Controlled emotions can provide motivation and adrenaline to keep going when times are tough due to stress. • A focus on teamwork. The military trains everyone to work as a team. They are part of a complex organization, and soldiers count on their fellow soldiers to support each other. • Knowing your limits. Soldiers are told, “Don’t be a hero,” cautioning them not to bite off more than they can chew. In combat situations, lack of self-awareness can lead to injury or death. In a business, being aware of your limitations can make the difference between success and failure. • No fear of failure. In the military, certainty about anything is a rare luxury in battleﬁeld decisions; the same applies to making signiﬁcant decisions in business. It’s critically important to be able to effectively plan, execute, delegate, supervise, and review the outcome of an operation or initiative and not get bogged down in the pursuit of perfection before you take your ﬁrst step. • Strong ethical convictions. A moral compass is essential when you have absolute authority in a situation that could have life-or-death outcomes. This emphasis on moral integrity carries over into civilian careers. The time has come to start building the bridge to effectively close the gap between active duty and a civilian career to ensure better lives for America’s troops and veterans. I believe careers in the beauty industry are viable options; however, we must go out of our way to ensure that we offer these heroes who have done so much for us legitimate opportunities and the training they need and deserve to have successful careers in our industry. They have sacriﬁced greatly to earn their GI Bill educational beneﬁts. We must respect their sacriﬁces and ensure they are making the right choices today that will beneﬁt them as they pursue their careers in our industry.

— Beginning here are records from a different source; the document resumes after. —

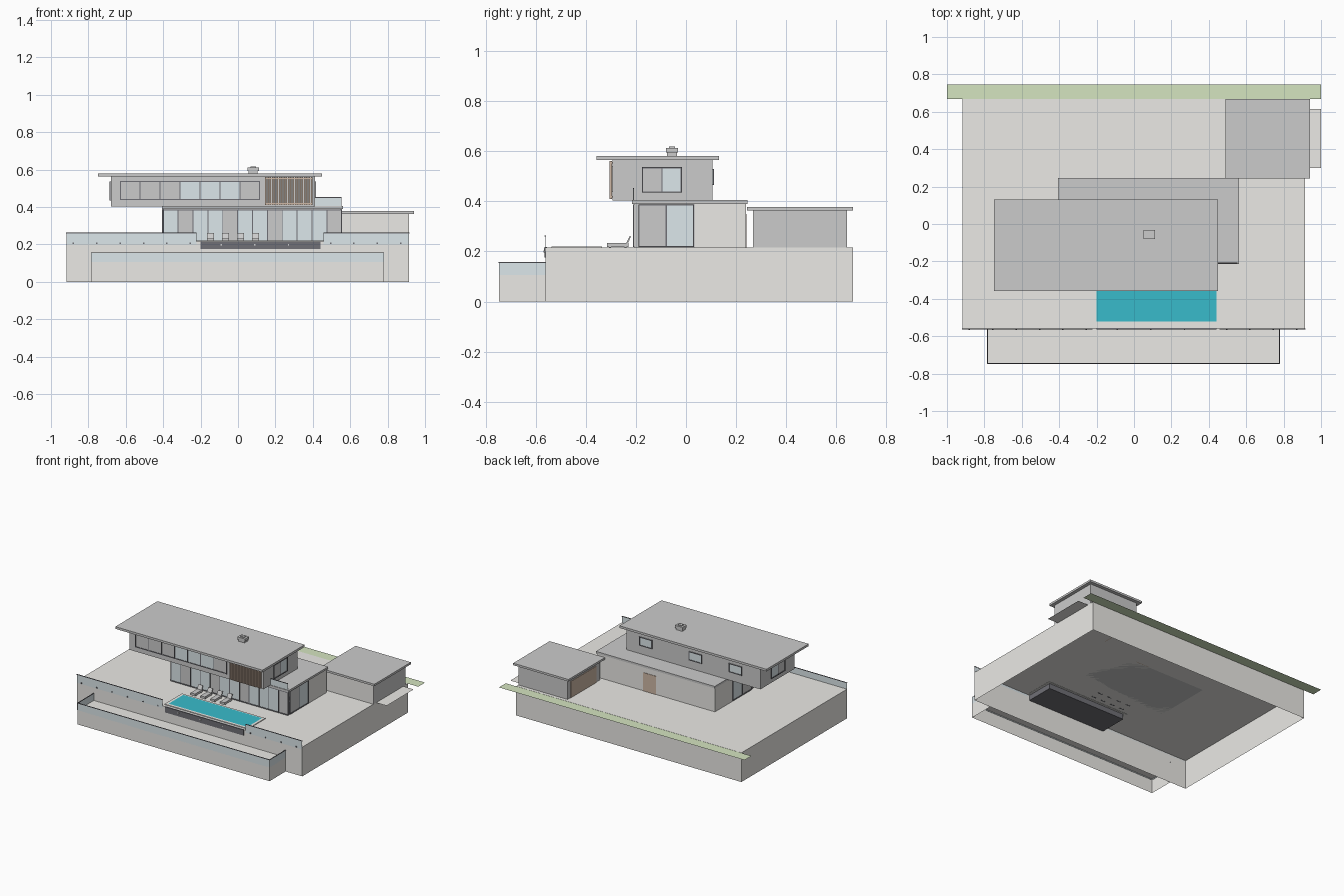
import bpy, bmesh
from mathutils import Matrix

if "Cube" in bpy.data.objects:
    bpy.data.objects.remove(bpy.data.objects["Cube"])


def mat(name, r, g, b):
    m = bpy.data.materials.new(name)
    m.diffuse_color = (r, g, b, 1)
    m.use_nodes = True
    m.node_tree.nodes["Principled BSDF"].inputs["Base Color"].default_value = m.diffuse_color
    return m


STONE = mat("pale_stone", 0.83, 0.82, 0.79)
GLASS = mat("glass", 0.72, 0.80, 0.83)
DARK = mat("dark_metal", 0.16, 0.16, 0.18)
WATER = mat("water", 0.04, 0.50, 0.60)
WOOD = mat("wood", 0.62, 0.48, 0.38)
GRASS = mat("grass", 0.66, 0.78, 0.53)


def box(name, x, y, z, m=None, open_bottom=False):
    """Box from (min, max) ranges."""
    bm = bmesh.new()
    bmesh.ops.create_cube(bm, size=1)
    for v in bm.verts:
        for i, (a, b) in enumerate((x, y, z)):
            v.co[i] = a if v.co[i] < 0 else b
    if open_bottom:
        bm.normal_update()
        low = [f for f in bm.faces if f.normal.z < -0.9]
        bmesh.ops.delete(bm, geom=low, context='FACES_ONLY')
    me = bpy.data.meshes.new(name)
    bm.to_mesh(me)
    bm.free()
    ob = bpy.data.objects.new(name, me)
    bpy.context.collection.objects.link(ob)
    if m:
        me.materials.append(m)
    return ob


def sheet(name, x, y, z, m):
    """Single flat horizontal face."""
    me = bpy.data.meshes.new(name)
    me.from_pydata([(x[0], y[0], z), (x[1], y[0], z), (x[1], y[1], z), (x[0], y[1], z)], [], [(0, 1, 2, 3)])
    me.materials.append(m)
    bpy.context.collection.objects.link(bpy.data.objects.new(name, me))


def window(name, side, pos, span, z, panes):
    """Framed row of panes on a wall; side is '-y', '+y', '-x' or '+x', L = glass, G = grey."""
    s = 1 if side[0] == '+' else -1
    t = 0.005

    def part(n, a, zz, d, m):
        depth = sorted((pos - s * 0.002, pos + s * d))
        if side[1] == 'y':
            box(n, a, depth, zz, m)
        else:
            box(n, depth, a, zz, m)
    w = (span[1] - span[0]) / len(panes)
    for i, k in enumerate(panes):
        a = span[0] + i * w
        part(f"{name}_pane_{i}", (a, a + w), z, 0.002, GLASS if k == 'L' else None)
        if i:
            part(f"{name}_mullion_{i}", (a - t / 2, a + t / 2), z, 0.005, DARK)
    for i, a in enumerate((span[0], span[1] - t)):
        part(f"{name}_jamb_{i}", (a, a + t), z, 0.006, DARK)
    for i, h in enumerate((z[0], z[1] - t)):
        part(f"{name}_rail_{i}", span, (h, h + t), 0.006, DARK)


def railing(name, x, y, z):
    """Thin glass balustrade with a dark cap."""
    box(name + "_glass", x, y, (z[0], z[1] - 0.004), GLASS)
    box(name + "_cap", (x[0] - 0.001, x[1] + 0.001), (y[0] - 0.001, y[1] + 0.001), (z[1] - 0.004, z[1]), DARK)


# site: hollow podium, lower terrace, lawn strip and driveway
box("podium", (-0.918, 0.915), (-0.56, 0.667), (0, 0.215), STONE, True)
box("lower_terrace", (-0.785, 0.78), (-0.747, -0.56), (0, 0.105), STONE, True)
sheet("lawn_strip", (-1, 1), (0.667, 0.747), 0.214, GRASS)
sheet("driveway", (0.915, 1), (0.30, 0.615), 0.214, STONE)

# balustrades
railing("podium_rail_left", (-0.918, -0.222), (-0.563, -0.56), (0.20, 0.263))
railing("podium_rail_right", (0.457, 0.915), (-0.563, -0.56), (0.20, 0.263))
railing("terrace_rail_front", (-0.785, 0.78), (-0.747, -0.744), (0.10, 0.158))
for n, x in (("left", -0.785), ("right", 0.777)):
    railing("terrace_rail_" + n, (x, x + 0.003), (-0.747, -0.56), (0.10, 0.158))
railing("balcony_rail", (0.41, 0.553), (-0.211, -0.208), (0.405, 0.453))

# glass clamps along the podium edge
for i in range(15):
    x = -0.88 + i * 0.125
    if not -0.25 < x < 0.47:
        box(f"rail_clamp_{i}", (x - 0.004, x + 0.004), (-0.567, -0.563), (0.203, 0.211), DARK)

# swimming pool
box("pool_basin", (-0.2, 0.44), (-0.565, -0.35), (0.175, 0.214), DARK)
box("pool_edge", (-0.2, 0.44), (-0.565, -0.555), (0.175, 0.217), DARK)
box("pool_coping", (-0.222, 0.457), (-0.537, -0.335), (0.213, 0.220), STONE)
sheet("pool_water", (-0.2, 0.44), (-0.52, -0.35), 0.2215, WATER)
for i in range(3):
    x = -0.09 + i * 0.18
    box(f"pool_light_{i}", (x - 0.004, x + 0.004), (-0.568, -0.565), (0.195, 0.203), STONE)

# sun loungers
for i in range(4):
    x = -0.165 + i * 0.08
    w = (x, x + 0.036)
    box(f"lounger_base_{i}", w, (-0.315, -0.23), (0.218, 0.233))
    for j, y in enumerate((-0.308, -0.245)):
        box(f"lounger_foot_{i}_{j}", w, (y, y + 0.008), (0.214, 0.219), DARK)
    back = box(f"lounger_back_{i}", w, (-0.006, 0.0), (0, 0.034))
    back.data.transform(Matrix.Translation((0, -0.234, 0.229)) @ Matrix.Rotation(-0.45, 4, 'X'))

# ground floor
box("ground_floor", (-0.4, 0.55), (-0.205, 0.236), (0.215, 0.39))
box("ground_floor_back_cladding", (-0.4, 0.55), (0.236, 0.239), (0.215, 0.39), STONE)
for n, x in (("left", (-0.403, -0.4)), ("right", (0.55, 0.553))):
    box("ground_floor_cladding_" + n, x, (0.035, 0.239), (0.215, 0.39), STONE)
box("ground_floor_roof", (-0.405, 0.562), (-0.215, 0.245), (0.39, 0.405))
window("front_glazing", '-y', -0.205, (-0.4, 0.555), (0.217, 0.388), "LGLLGLLGLLLG")
window("ground_right_window", '+x', 0.55, (-0.19, 0.032), (0.217, 0.388), "GL")
window("ground_left_window", '-x', -0.4, (-0.19, 0.032), (0.217, 0.388), "GL")
box("back_door", (0.075, 0.18), (0.236, 0.242), (0.215, 0.35), WOOD)

# upper floor
box("upper_floor", (-0.68, 0.412), (-0.293, 0.106), (0.404, 0.565))
box("main_roof", (-0.748, 0.45), (-0.358, 0.132), (0.564, 0.58))
window("upper_front_window", '-y', -0.293, (-0.63, 0.117), (0.438, 0.54), "GGGLLLG")
window("upper_right_window", '+x', 0.412, (-0.176, -0.016), (0.435, 0.537), "GL")
window("upper_left_window", '-x', -0.68, (-0.176, -0.016), (0.435, 0.537), "GL")
for i, x in enumerate((0.2, -0.205, -0.53)):
    window(f"upper_back_window_{i}", '+y', 0.106, (x, x + 0.105), (0.465, 0.53), "L")

# vertical timber screen
for i in range(21):
    x = 0.145 + i * 0.0122
    box(f"screen_slat_{i}", (x, x + 0.008), (-0.306, -0.295), (0.41, 0.56), WOOD)
for i, z in enumerate((0.415, 0.55)):
    box(f"screen_batten_{i}", (0.145, 0.397), (-0.298, -0.292), (z, z + 0.006), WOOD)

# chimney
box("chimney_stack", (0.055, 0.105), (-0.075, -0.035), (0.58, 0.598))
box("chimney_cap", (0.05, 0.112), (-0.079, -0.031), (0.594, 0.612))
box("chimney_vent", (0.066, 0.096), (-0.067, -0.043), (0.612, 0.618))

# garage
box("garage_walls", (0.515, 0.915), (0.27, 0.642), (0.215, 0.365))
box("garage_front_cladding", (0.515, 0.915), (0.267, 0.27), (0.215, 0.365), STONE)
box("garage_roof", (0.49, 0.94), (0.243, 0.667), (0.363, 0.378))
box("garage_side_door", (0.511, 0.516), (0.31, 0.61), (0.215, 0.335), WOOD)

These young men and women have fought for us. Now it’s our turn to ﬁght for them. Gordon B. Logan is founder and CEO of Sport Clips. Prior to founding Sport Clips in 1993, Logan owned and operated salons throughout Texas. Logan also served as an Aircraft Commander in the U.S. Air Force from 1969-1976.
The online course CM105 - Beyond Compliance: Doing the Right Thing is now available on the AACS Online Training Center at www.aacstraining.org. Members call AACS at 800-831-1086 for your VIP Discount Code. Visit the following URL to learn more about this course: http://bit.ly/BeautyLinkCM105.
BE AUT YLIN K | BACK T O BAS IC S | 20 1 3 |
Table of Contents for the Digital Edition of Beauty Link - Volume 5, Issue 1
Message from the aacs president and cea co-chairs
Be Your Best Educator
A Wish for Wellness
Beauty changes lives
Perception Is Reality
Step by step
Veterans and Our Industry
Do You Manage or Lead
What’s in a Grade?
Basics of Beauty School Budgeting
A Little Friendly Competition
A student’s perspective
And then there’s compliance
Beauty School Boot Camp
Associate member profiles
People & places
New products & services
Upcoming 2013 events
New school members
Index to advertisers
Beauty Link - Volume 5, Issue 1